Funding allowed us loan him an electric recliner chair. A chair which was placed in his living room, the centre of the family, where he was able to remain as an integral and central part of the family. He was able to sit and look out onto his garden that he had lovingly tendered all his life, watching the birds as they flew down enjoying the food that his wife had put out for them – something he used to do. A chair where he was able to sit and watch his grandchildren play, with their smiling faces and happy demeanour – young children full of innocence.

Being central to the family unit made John happy.

And when he got tired, John was able to relax back in this chair and sleep. And when John finally went to sleep, his wife wanted to buy the chair off us – because it contained all the happy memories of Johns last weeks.

Now, we can’t sell the chairs, because there is so much demand for them and we only have 4. Each chair sees around 8 patients a year and lasts around 2 years before it needs re-covering. And when it needs to be recovered it costs £450.

But break that down. Just £28.13 to help someone like John.

And finally, this leads me on to Bill. I couldn’t possible leave today without sharing the story of Bill. The most kind hearted 89 year old who I have ever had the pleasure to meet. A man who once put £5,000 in a collection bucket. He was discharged from hospital to home and the ward staff asked S&4C’s to do an emergency shop for him. We did this but found out that Bill had no one. He lived alone and had lost his wife and only daughter a number of years previously and had no other family. Bill had terminal lung cancer and was given 8 weeks to live. 8 weeks of being alone and only seeing the carers who went in to do their clinical job before moving onto their next patient.

After speaking to Hospital Sunday Fund I was able to help by providing a friendly visitor who would call and sit with Bill every week – spending some social time with him and talking about the past. Something that Bill found very comforting. Bill died in December last year – exactly 10 years to the day that his wife died. And I know that he was so appreciative of the social contact we were able to provide and the fact that we were able to do it with the help of the Hospital Sunday Fund.

Nobody should be alone when they’re so close to death.

But there are so many people out there in the same position as Bill and just a few pounds can help. By making sure that there is somebody there for them.

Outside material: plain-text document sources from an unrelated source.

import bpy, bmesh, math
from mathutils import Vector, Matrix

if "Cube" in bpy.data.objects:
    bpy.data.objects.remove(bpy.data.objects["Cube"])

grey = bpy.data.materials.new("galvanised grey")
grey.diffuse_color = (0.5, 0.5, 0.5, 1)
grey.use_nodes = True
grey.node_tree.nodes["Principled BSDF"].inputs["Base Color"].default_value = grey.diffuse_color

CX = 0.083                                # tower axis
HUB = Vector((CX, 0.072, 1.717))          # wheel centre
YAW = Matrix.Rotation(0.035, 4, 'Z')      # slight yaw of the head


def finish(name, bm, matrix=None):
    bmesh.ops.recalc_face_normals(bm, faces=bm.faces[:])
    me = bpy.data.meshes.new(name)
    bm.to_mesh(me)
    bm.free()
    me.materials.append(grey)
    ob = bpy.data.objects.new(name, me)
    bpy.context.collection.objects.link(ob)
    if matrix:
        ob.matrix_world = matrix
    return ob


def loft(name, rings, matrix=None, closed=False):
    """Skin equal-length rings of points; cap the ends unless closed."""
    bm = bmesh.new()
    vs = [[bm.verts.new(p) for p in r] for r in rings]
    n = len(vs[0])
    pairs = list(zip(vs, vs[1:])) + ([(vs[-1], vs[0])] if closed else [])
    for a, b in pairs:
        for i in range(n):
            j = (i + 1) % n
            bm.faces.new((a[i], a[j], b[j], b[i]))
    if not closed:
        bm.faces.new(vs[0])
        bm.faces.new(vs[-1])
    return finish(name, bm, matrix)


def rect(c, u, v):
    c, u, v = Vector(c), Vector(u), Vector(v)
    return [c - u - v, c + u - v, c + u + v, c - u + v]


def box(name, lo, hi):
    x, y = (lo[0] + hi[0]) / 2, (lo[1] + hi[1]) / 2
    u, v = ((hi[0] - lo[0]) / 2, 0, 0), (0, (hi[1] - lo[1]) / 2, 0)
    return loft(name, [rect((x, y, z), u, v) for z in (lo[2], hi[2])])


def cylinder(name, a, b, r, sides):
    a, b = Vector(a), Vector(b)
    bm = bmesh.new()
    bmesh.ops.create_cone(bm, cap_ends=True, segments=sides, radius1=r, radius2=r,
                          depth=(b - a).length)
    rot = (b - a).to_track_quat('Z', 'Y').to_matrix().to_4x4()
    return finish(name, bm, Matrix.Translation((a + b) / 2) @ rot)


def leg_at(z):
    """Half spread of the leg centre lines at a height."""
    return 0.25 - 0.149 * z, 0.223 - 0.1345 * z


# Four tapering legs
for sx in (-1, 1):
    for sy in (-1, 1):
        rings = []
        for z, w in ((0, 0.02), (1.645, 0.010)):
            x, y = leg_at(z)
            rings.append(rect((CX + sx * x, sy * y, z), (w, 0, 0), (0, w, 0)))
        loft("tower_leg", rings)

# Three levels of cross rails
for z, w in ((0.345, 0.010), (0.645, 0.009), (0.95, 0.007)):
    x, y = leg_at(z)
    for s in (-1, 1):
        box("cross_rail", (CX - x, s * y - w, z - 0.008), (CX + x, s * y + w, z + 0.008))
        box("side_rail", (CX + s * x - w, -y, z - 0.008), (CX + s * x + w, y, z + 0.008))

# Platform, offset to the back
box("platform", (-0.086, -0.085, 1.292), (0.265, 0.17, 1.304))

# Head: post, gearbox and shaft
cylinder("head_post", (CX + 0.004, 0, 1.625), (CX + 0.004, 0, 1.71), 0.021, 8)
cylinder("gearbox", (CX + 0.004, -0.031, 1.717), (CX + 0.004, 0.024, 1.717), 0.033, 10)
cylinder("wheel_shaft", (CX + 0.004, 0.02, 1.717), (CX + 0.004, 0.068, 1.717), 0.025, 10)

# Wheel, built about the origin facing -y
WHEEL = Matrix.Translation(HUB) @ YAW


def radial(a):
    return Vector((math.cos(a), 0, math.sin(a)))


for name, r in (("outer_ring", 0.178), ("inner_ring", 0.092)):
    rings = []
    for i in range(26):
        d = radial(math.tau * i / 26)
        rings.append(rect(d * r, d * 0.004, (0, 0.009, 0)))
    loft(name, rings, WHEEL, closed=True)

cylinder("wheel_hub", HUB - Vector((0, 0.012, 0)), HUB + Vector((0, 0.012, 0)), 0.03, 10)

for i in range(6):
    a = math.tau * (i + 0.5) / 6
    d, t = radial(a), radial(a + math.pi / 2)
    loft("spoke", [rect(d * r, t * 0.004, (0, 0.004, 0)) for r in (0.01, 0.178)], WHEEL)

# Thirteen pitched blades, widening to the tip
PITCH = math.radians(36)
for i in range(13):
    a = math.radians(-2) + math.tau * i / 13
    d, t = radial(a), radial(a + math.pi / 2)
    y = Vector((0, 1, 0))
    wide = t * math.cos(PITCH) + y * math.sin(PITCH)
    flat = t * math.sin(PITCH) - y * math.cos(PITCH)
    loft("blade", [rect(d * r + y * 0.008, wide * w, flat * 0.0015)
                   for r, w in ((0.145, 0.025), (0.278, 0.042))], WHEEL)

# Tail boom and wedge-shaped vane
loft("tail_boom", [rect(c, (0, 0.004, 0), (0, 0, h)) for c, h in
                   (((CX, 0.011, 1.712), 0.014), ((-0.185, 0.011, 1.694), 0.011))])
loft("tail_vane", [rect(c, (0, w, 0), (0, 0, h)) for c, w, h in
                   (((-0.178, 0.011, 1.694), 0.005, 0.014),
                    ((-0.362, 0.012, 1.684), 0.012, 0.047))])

We could have looked at placing a volunteer with Bill but the timescales were just too short. By using an experienced sessional worker we were able to respond immediately and give the help at the time when it was needed.